The movie prop shack on the river

The movie prop shack on the river

Our first stop on our tour was a small shack with a dock along the river, which looked almost exactly like the voodoo lady’s from the second Pirates of the Caribbean movie.  It turns out its actually a recreation of the same shack, in the same spot, for a different pirate movie, since the first was take down. This time, the Dominicans made them leave it up. Apparently many of the river guides had been involved in filming.  Alexis puffed up a bit when he said he knew Jonny Depp and Keira Knightley.

Gnarled tree roots on the jungle / mangrove / swampy riverside

Gnarled tree roots on the jungle / mangrove / swampy riverside

As we proceeded on down the muddy brown river, the trees crowded overhead to form a bright green canopy.  Crabs scuttled about in the roots of mangrove trees along the shore. The river gradually narrowed as Alexis rowed along.  Where it became quite narrow, we rowed over to a small dock, which led to a bar covered in thatched roofing with rough-hewn wooden seats.  We all ordered banana smoothies, most likely from bananas picked right around the corner.  While we waited for our drinks, we watched as several fearless little birds munched on fruit specifically left out for them.  At one point, when Scott had finished his smoothie and left it briefly unattended, a yellow-bellied bananaquit hopped up on his glass rim and stuck its beak in his straw.

Danica with the birds made out of a palm frond

Danica with the birds made out of a palm frond

As we relaxed and drank our smoothies, Alexis was hard at work making tiny birds out of palm fronds, which he artfully stuck into flowers and presented to us as souvenirs.

After our river tour, all six of us spent the afternoon ashore, exploring the city.  The village is stretched along an expansive white sandy beatch.  The town is made up of concrete buildings with flaking paint or grey weather worn wood.  To get from the dingy dock inland, we had to walk down narrow alleyways and over wooden planks over drainage ditches.  It was getting late by the time we were finished exploring, and decided to get a pizza for dinner.  They had some unusual topping options—including corn on the veggie pizza.  By the time we finished, it was almost sunset.  We watched through a chain link fence next to a hardware store as the sun set, and we all saw the famous green flash.  The four of us had seen it several times on our first trip, but it was a first for Isaac and Molly.  It can be a bit of a let-down for some, as the small green dot at sunset would be a better name.

The tree crushed by a schoolbus in a hurricane. Bus: wrecked. Tree: still going

The tree crushed by a schoolbus in a hurricane. Bus: wrecked. Tree: still going

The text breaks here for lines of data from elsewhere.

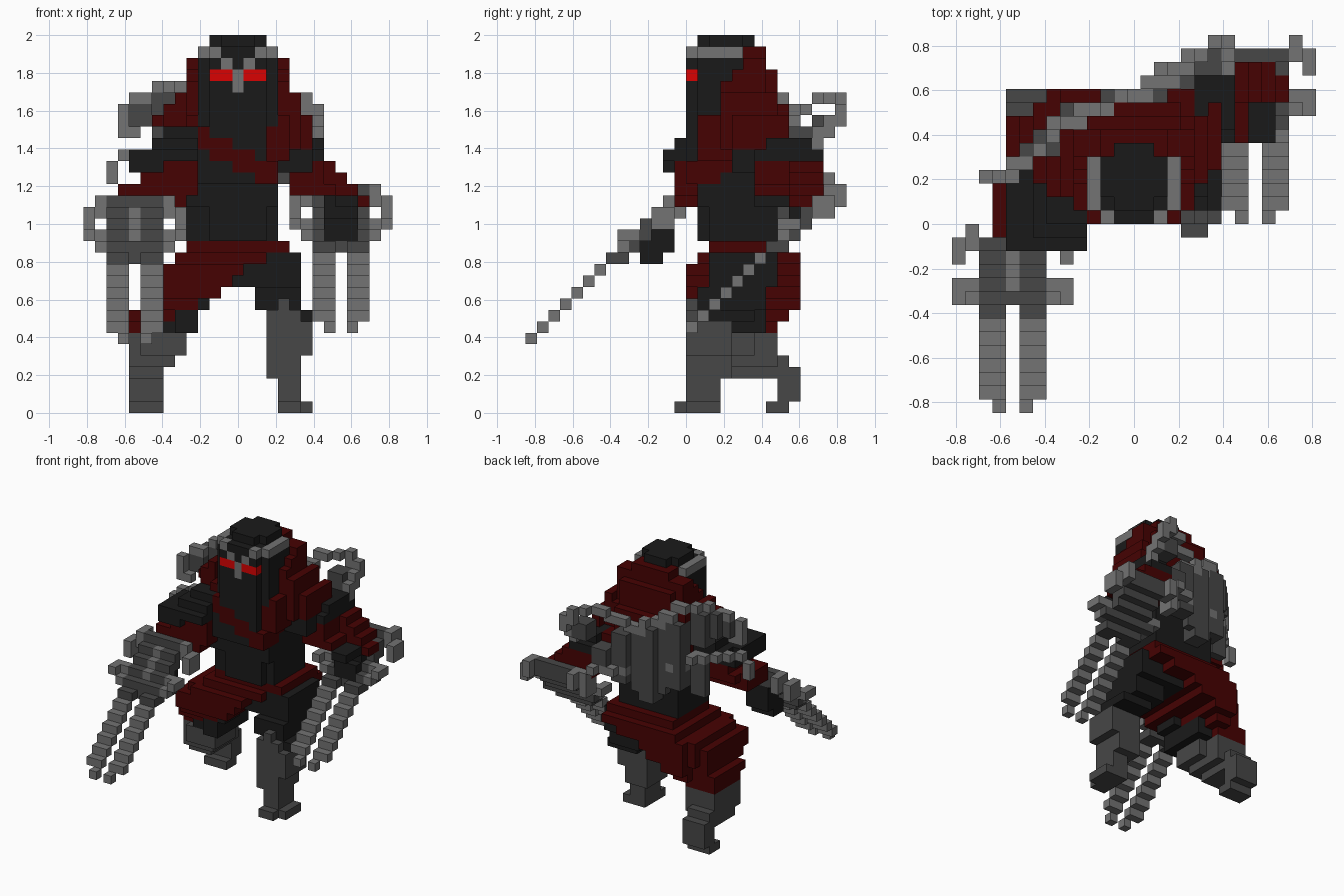
import bpy, bmesh
from mathutils import Vector

if "Cube" in bpy.data.objects:
    bpy.data.objects.remove(bpy.data.objects["Cube"], do_unlink=True)

U = 2 / 33                         # edge of one block
blocks = {}                        # block position -> part name
part_colour = {}


def material(name, rgb):
    lin = [((c / 255 + 0.055) / 1.055) ** 2.4 if c > 10 else c / 255 / 12.92 for c in rgb] + [1]
    m = bpy.data.materials.new(name)
    m.use_nodes = True
    m.diffuse_color = lin
    b = m.node_tree.nodes["Principled BSDF"]
    b.inputs["Base Color"].default_value = lin
    b.inputs["Roughness"].default_value = 0.9
    return m


BLACK = material("black cloth", (26, 26, 26))
DARK = material("dark grey metal", (71, 71, 71))
LIGHT = material("light grey metal", (115, 115, 115))
RED = material("dark red cloth", (70, 2, 2))
GLOW = material("bright red", (218, 2, 2))


def part(name, colour, *boxes, shift=(0, 0, 0)):
    """Fill inclusive block ranges x0,x1,y0,y1,z0,z1; later parts win."""
    part_colour[name] = colour
    dx, dy, dz = shift
    for x0, x1, y0, y1, z0, z1 in boxes:
        for x in range(x0, x1 + 1):
            for y in range(y0, y1 + 1):
                for z in range(z0, z1 + 1):
                    blocks[x + dx, y + dy, z + dz] = name


def path(name, colour, *points):
    """Fill a stepped line of blocks through the points."""
    for a, b in zip(points, points[1:]):
        a, b = Vector(a), Vector(b)
        n = int(2 * max(abs(c) for c in b - a)) or 1
        for s in range(n + 1):
            x, y, z = (int(c + 0.5) for c in a.lerp(b, s / n))
            part(name, colour, (x, x, y, y, z, z))


# Legs: left one forward, right one stretched back
part("left_thigh", BLACK, (15, 18, 16, 21, 11, 13), (15, 18, 15, 20, 9, 10), (16, 19, 15, 19, 8, 8))
part("left_shin", DARK, (16, 18, 14, 17, 5, 8), (19, 19, 14, 17, 5, 7), (17, 17, 14, 15, 9, 9),
     (16, 18, 14, 17, 3, 4), (17, 18, 14, 16, 0, 2))
part("left_foot", DARK, (17, 18, 13, 16, 0, 0), (19, 19, 14, 16, 0, 0))
part("right_thigh", BLACK, (6, 9, 16, 20, 7, 10), (9, 14, 16, 21, 11, 13))
part("right_shin", DARK, (5, 8, 16, 19, 5, 6), (4, 7, 17, 21, 4, 6), (4, 6, 18, 22, 3, 4),
     (4, 6, 22, 23, 1, 3))
part("right_foot", DARK, (4, 6, 21, 22, 0, 0), (4, 6, 22, 23, 1, 1))

# Slanted skirt: x and y range of each layer from the waist down
layers = [(9, 17, 16, 22), (8, 15, 15, 23), (7, 13, 14, 23), (7, 12, 14, 23),
          (7, 11, 14, 23), (5, 9, 15, 21), (4, 8, 16, 21), (4, 7, 17, 21)]
for n, (x0, x1, y0, y1) in enumerate(layers):
    part("skirt", RED, (x0, x1, y0, y1, 14 - n, 14 - n))
part("skirt", RED, (14, 17, 21, 23, 13, 13), (14, 15, 21, 23, 12, 12), (5, 6, 14, 21, 10, 11),
     (6, 6, 15, 21, 12, 12), (6, 6, 22, 22, 10, 12), (7, 9, 22, 23, 9, 9), (7, 8, 22, 22, 8, 8))
part("right_knee", BLACK, (8, 9, 15, 17, 7, 8), (10, 10, 15, 17, 9, 9))

# Torso
part("torso", BLACK, (9, 16, 15, 21, 18, 23), (9, 16, 16, 21, 15, 17), (10, 15, 14, 20, 20, 23),
     (11, 15, 15, 20, 15, 17))

# Hood and shawl
part("hood", RED, (11, 15, 19, 20, 31, 31), (9, 17, 19, 20, 30, 30), (9, 17, 18, 20, 29, 29),
     (10, 16, 18, 21, 29, 29), (9, 17, 17, 20, 27, 28), (10, 16, 17, 21, 27, 28),
     (9, 17, 17, 21, 22, 26), (10, 16, 22, 22, 22, 26))
part("shawl", RED, (8, 8, 16, 21, 25, 27), (7, 7, 16, 19, 25, 26), (6, 6, 17, 18, 25, 25),
     (18, 18, 17, 21, 23, 27), (19, 19, 18, 22, 22, 25), (16, 20, 21, 23, 21, 23),
     (9, 10, 15, 17, 23, 25), (17, 17, 15, 18, 22, 25), (16, 16, 15, 18, 21, 24))
part("sash", RED, (9, 10, 14, 15, 24, 24), (9, 12, 14, 15, 23, 23), (11, 14, 14, 15, 22, 22),
     (13, 16, 14, 15, 21, 21), (15, 16, 14, 16, 20, 20))

# Head
part("head", BLACK, (10, 16, 15, 18, 25, 31), (11, 15, 14, 14, 25, 31), (11, 15, 14, 18, 24, 24),
     (11, 15, 16, 18, 32, 32), (12, 14, 15, 19, 32, 32))
part("brow_band", LIGHT, *[(x, x, 15, 18, 31, 31) for x in (10, 16)],
     *[(x, x, 14, 14, 31, 31) for x in (11, 15)], *[(x, x, 14, 14, 30, 30) for x in (12, 14)])
part("nose_guard", LIGHT, (13, 13, 14, 14, 28, 29))
part("eyes", GLOW, (11, 12, 14, 14, 29, 29), (14, 15, 14, 14, 29, 29))

# Back frame plates
part("back_plates", DARK, (11, 12, 22, 23, 17, 25), (10, 10, 22, 22, 18, 25), (13, 13, 23, 23, 18, 25),
     (8, 9, 21, 22, 19, 26), (6, 7, 19, 20, 24, 27), (5, 5, 18, 19, 25, 27), (4, 4, 18, 18, 25, 26),
     (6, 7, 20, 20, 18, 22), (14, 15, 23, 24, 19, 24), (16, 17, 24, 25, 20, 22), (18, 19, 25, 26, 24, 25))

# Right arm
part("right_shoulder", BLACK, (7, 9, 14, 18, 24, 24), (6, 9, 13, 18, 23, 23), (5, 9, 12, 18, 22, 22),
     (4, 4, 12, 16, 22, 22), (4, 6, 12, 17, 21, 21))
part("right_sleeve", RED, (7, 9, 13, 17, 21, 21), (5, 9, 13, 17, 20, 20), (4, 9, 13, 17, 19, 19),
     (3, 8, 13, 16, 18, 19))

# Left arm
part("left_shoulder", BLACK, (17, 19, 18, 23, 21, 22), (18, 20, 20, 25, 21, 22), (18, 20, 21, 24, 23, 23))
part("left_sleeve", RED, (18, 20, 20, 25, 20, 21), (21, 21, 23, 25, 21, 21), (21, 22, 23, 25, 20, 20),
     (18, 21, 20, 26, 19, 19), (22, 23, 23, 26, 19, 19), (21, 24, 23, 25, 18, 18))
part("left_cuff", BLACK, (22, 23, 20, 22, 18, 18))

# Hooks curling from the back frame around the shoulders
path("right_upper_hook", LIGHT, (13, 23, 25), (10, 22, 26), (8, 21, 28), (6, 19, 28), (5, 18, 27),
     (4, 18, 27), (3, 17, 26), (3, 17, 24), (4, 17, 24))
path("right_lower_hook", LIGHT, (9, 22, 21), (6, 20, 22), (3, 17, 22), (2, 17, 21), (2, 17, 20))
path("left_upper_hook", LIGHT, (13, 23, 25), (15, 24, 26), (17, 25, 27), (18, 26, 27), (19, 27, 26),
     (20, 27, 25), (20, 26, 25), (20, 25, 23))
path("left_lower_hook", LIGHT, (14, 24, 20), (16, 25, 20), (18, 26, 19), (18, 26, 18))

# Clawed gauntlets: the same stepped build on both hands
part("right_hand", BLACK, (3, 5, 10, 11, 13, 13), (3, 5, 10, 12, 14, 14), (3, 5, 11, 12, 15, 16))
for side, shift in (("right", (0, 0, 0)), ("left", (18, 14, 1))):
    part(side + "_gauntlet", DARK, *[(2, 6, t, t, t + 5, t + 6) for t in range(8, 13)],
         (2, 3, 7, 7, 13, 13), (5, 6, 7, 7, 13, 13), (1, 7, 8, 9, 14, 14), shift=shift)
    part(side + "_ridge", LIGHT, *[(4, 4, t, t, t + 6, t + 6) for t in (9, 10, 11)], shift=shift)
    for out, mid in ((0, 1), (8, 7)):
        part(side + "_guard", LIGHT, (out, out, 11, 12, 16, 17), (mid, mid, 12, 13, 17, 18),
             (out, out, 8, 9, 15, 15), (mid, mid, 8, 8, 14, 14), (mid, mid, 9, 9, 15, 15),
             shift=shift)
    part(side + "_blades", LIGHT, *[(x, x, t, t, t + 6, t + 6) for x in (2, 3, 5, 6)
         for t in range(0 if x in (3, 5) else 1, 7)], shift=shift)
part("left_hand", BLACK, (21, 23, 22, 22, 15, 16), (21, 23, 23, 23, 17, 18))

# Turn each part's blocks into one mesh of its exposed faces
AXES = [Vector((1, 0, 0)), Vector((0, 1, 0)), Vector((0, 0, 1))]
meshes = {n: (bmesh.new(), {}) for n in part_colour}
for pos, name in blocks.items():
    bm, seen = meshes[name]
    centre = Vector(pos) + Vector((0.5, 0.5, 0.5))
    for a in range(3):
        for s in (-1, 1):
            d = AXES[a] * s
            if tuple(int(c) for c in Vector(pos) + d) in blocks:
                continue
            u, v = AXES[(a + 1) % 3], AXES[(a + 2) % 3] * s
            ring = []
            for p, q in ((-1, -1), (1, -1), (1, 1), (-1, 1)):
                c = centre + (d + u * p + v * q) / 2
                key = tuple(round(w) for w in c)
                if key not in seen:
                    seen[key] = bm.verts.new(((key[0] - 13.5) * U, (key[1] - 14) * U, key[2] * U))
                ring.append(seen[key])
            bm.faces.new(ring)
for name, (bm, seen) in meshes.items():
    me = bpy.data.meshes.new(name)
    bm.to_mesh(me)
    bm.free()
    me.materials.append(part_colour[name])
    bpy.context.collection.objects.link(bpy.data.objects.new(name, me))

The next morning we sailed down the coast to Roseau, the capital of Dominica, on the southern coast of the island.  We had now officially gone farther than we had on our first trip.  Last time we didn’t make it past Prince Rupert Bay.  We walked around the slightly less ramshackle city, and visited the nearby botanical gardens.  It was unlike most botanical gardens, as it was more of a public park with a scattering of strange looking trees that may or may not be labeled.  The highlight was a schoolbus that had been smashed under a tree in a hurricane.  A large tree had fallen on the (thankfully) empty school bus and went right on growing.

An immense tree in the Roseau botanical garden

An immense tree in the Roseau botanical garden

We decided to postpone exploring the waterfalls and hiking trails of Dominica’s interior until we were heading back north, so after a short stay in Roseau we sailed off to Martinique.